Here’s the thing: The conventional approach to climbing out of the Relationship Trap—”agree to disagree” and focus on other areas in which you are compatible—doesn’t work. This approach acknowledges that you can’t change others and suggests that you just need to accept each other’s differences. However, Covey and Mardyks insist that if you can’t create a mutual perspective on important issues, your marriage is likely to remain superficial at best.
“To solidify your relationship, you must create a shared vision for your marriage and agree upon a pathway to get there,” insists Mardyks. “People typically don’t do this because it’s easier to simply repeat what they’ve each seen modeled already. But if you want a strong marriage that goes beyond the superficial, you must do this.”
The authors provide three steps for creating your shared vision for the future:
STEP 1: Plan some time to formulate your shared vision together. This step is crucial, and to complete it, you need to have time free of distractions and interruptions. Yes, it may feel uncomfortable at first, but you’ll quickly see that it is fun and exciting to imagine what you can accomplish in your life together. This exercise will draw you closer as a couple.
STEP 2: Discuss and come to an agreement on these three crucial issues.
How will you manage your finances?
How will you raise your kids?
How will your household duties be divided and managed?
Write down and commit to memory your agreement with your partner.
STEP 3: When disagreements arise, try this “Trap Inversion.” If you have a major disagreement, ask each other how important the issue is on a scale of 1-10 (where 1 is not important at all and 10 is extremely important). Be honest in your assessment. Allow your partner to have their way if they score higher on the scale than you on that particular disagreement.
“It’s never too late to create a shared story with your partner,” concludes Covey. “And the good news is that the modern world offers so many more opportunities than it ever did in the past. What couples can achieve is limitless if they just take the time to create a plan and work toward it together.”
About the Authors:
David M.R. Covey and Stephan M. Mardyks are widely seen as world-renowned experts in the field of global learning and development. They are the cofounders and CEOs of SMCOV, Wisdom Destinations, and TrapTales; and cofounders and managing partners at ThomasLeland, Leading in English, and Streamline Certified. Past experiences include serving as joint COOs at FranklinCovey.
About the Book:

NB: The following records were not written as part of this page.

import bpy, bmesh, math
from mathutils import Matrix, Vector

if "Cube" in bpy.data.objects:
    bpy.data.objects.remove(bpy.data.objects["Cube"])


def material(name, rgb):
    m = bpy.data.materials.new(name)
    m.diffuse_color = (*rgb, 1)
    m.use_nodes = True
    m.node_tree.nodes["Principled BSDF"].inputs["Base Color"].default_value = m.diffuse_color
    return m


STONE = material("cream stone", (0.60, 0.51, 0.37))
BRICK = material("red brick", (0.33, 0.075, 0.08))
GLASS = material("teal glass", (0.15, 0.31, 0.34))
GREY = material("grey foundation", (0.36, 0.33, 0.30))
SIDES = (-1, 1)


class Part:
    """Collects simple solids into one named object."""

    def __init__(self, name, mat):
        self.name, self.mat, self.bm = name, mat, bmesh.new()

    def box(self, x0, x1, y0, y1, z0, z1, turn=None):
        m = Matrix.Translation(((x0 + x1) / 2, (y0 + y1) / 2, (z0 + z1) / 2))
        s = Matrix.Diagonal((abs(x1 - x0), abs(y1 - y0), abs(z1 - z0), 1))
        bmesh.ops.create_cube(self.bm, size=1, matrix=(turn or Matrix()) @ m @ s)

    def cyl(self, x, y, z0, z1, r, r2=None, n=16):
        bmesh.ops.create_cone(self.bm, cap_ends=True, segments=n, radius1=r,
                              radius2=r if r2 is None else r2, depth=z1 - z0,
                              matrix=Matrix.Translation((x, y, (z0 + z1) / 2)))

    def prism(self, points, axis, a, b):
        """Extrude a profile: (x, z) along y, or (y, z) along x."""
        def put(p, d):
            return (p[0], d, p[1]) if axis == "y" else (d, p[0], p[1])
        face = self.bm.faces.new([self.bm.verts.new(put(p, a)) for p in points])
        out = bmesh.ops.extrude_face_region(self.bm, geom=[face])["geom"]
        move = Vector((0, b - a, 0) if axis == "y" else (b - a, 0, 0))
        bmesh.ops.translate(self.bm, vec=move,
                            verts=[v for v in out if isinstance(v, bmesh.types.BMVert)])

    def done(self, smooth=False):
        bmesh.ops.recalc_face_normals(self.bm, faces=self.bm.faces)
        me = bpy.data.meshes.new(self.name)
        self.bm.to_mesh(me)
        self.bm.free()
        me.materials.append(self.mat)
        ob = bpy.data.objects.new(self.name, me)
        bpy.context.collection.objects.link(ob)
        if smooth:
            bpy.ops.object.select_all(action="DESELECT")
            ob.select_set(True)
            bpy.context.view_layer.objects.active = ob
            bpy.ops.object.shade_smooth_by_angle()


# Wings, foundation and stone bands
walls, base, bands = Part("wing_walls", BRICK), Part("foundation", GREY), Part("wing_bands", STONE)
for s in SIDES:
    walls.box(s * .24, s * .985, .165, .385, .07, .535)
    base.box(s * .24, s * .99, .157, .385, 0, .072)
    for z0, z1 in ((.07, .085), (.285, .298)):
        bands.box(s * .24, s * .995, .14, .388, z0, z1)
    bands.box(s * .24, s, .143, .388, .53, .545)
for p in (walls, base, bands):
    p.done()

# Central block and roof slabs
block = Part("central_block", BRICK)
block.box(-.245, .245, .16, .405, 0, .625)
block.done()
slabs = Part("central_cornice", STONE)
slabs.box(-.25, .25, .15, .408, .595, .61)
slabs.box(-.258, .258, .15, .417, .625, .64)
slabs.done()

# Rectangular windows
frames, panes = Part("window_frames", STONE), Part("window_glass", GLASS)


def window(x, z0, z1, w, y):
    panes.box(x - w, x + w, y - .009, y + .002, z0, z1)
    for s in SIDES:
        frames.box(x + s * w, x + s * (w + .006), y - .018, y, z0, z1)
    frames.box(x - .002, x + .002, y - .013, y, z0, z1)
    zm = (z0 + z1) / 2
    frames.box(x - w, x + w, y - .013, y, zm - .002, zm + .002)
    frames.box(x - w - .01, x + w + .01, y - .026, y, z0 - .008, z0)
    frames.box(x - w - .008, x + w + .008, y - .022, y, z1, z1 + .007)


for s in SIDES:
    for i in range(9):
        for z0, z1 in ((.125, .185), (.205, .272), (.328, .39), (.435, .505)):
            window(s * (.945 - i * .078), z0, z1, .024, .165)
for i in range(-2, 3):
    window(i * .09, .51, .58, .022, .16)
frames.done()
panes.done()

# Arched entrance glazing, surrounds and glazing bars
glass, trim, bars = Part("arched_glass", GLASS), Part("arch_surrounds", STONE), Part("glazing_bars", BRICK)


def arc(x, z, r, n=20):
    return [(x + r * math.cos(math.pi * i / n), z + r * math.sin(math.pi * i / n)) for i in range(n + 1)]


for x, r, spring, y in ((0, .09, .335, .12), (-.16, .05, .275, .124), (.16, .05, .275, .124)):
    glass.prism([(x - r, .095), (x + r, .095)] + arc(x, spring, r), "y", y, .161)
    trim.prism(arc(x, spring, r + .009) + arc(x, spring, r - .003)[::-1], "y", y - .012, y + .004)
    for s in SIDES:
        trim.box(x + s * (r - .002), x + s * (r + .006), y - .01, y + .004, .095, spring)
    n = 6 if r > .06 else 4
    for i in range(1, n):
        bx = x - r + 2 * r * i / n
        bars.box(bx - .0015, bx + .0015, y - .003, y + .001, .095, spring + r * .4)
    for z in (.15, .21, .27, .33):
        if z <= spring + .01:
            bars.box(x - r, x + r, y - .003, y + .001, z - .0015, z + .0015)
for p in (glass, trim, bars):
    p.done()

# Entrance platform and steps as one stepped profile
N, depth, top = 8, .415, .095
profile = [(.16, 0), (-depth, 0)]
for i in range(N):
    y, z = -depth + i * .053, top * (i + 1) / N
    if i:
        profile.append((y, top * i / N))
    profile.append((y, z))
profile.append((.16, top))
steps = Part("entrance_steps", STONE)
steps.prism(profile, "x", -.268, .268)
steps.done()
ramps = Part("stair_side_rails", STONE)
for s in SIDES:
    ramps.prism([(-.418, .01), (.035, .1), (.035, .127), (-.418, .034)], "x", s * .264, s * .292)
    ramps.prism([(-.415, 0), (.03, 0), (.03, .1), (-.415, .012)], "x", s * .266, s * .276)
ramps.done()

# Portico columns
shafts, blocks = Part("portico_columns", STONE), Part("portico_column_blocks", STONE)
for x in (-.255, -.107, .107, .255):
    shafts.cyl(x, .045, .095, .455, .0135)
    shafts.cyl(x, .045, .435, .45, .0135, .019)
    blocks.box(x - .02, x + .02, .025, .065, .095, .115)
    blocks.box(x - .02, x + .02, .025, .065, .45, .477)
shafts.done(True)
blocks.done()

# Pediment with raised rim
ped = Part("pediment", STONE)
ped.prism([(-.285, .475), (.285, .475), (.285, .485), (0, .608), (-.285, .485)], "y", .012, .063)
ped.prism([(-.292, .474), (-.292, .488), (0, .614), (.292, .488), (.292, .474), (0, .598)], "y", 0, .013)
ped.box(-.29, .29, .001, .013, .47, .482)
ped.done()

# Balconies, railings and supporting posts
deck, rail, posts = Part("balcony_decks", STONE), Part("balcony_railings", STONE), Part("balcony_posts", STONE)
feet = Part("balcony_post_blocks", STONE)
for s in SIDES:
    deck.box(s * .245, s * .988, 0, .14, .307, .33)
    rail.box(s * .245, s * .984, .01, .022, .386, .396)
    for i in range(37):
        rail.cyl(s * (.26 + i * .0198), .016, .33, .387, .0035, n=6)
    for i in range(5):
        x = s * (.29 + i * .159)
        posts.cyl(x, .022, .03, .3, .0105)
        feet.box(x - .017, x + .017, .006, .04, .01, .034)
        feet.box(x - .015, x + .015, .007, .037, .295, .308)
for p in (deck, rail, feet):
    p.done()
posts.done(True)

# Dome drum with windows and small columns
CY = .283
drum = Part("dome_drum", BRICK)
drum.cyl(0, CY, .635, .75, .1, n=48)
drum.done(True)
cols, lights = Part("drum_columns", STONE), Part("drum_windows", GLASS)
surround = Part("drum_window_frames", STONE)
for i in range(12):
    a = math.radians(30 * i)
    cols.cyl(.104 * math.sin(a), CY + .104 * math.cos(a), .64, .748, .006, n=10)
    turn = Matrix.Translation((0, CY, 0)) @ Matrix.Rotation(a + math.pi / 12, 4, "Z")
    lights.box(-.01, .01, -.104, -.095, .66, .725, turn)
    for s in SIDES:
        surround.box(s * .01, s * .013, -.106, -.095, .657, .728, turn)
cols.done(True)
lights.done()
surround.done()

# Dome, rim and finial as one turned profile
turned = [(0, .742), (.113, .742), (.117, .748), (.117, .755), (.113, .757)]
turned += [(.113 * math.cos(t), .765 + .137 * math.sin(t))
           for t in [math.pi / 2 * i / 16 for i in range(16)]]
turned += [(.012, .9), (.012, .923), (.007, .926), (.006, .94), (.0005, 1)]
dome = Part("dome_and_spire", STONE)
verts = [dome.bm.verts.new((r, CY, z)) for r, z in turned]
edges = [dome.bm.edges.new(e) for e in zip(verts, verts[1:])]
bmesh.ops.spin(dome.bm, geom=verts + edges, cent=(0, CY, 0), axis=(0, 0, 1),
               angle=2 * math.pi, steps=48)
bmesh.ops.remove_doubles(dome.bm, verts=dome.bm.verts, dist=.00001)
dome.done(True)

Trap Tales: Outsmarting the 7 Hidden Obstacles to Success (Wiley, May 2017, ISBN: 978-1-1193658-9-1, $25.00) is available at bookstores nationwide, from major online booksellers, and direct from the publisher by calling 800-225-5945. In Canada, call 800-567-4797. For more information, please visit the book’s page on www.wiley.com.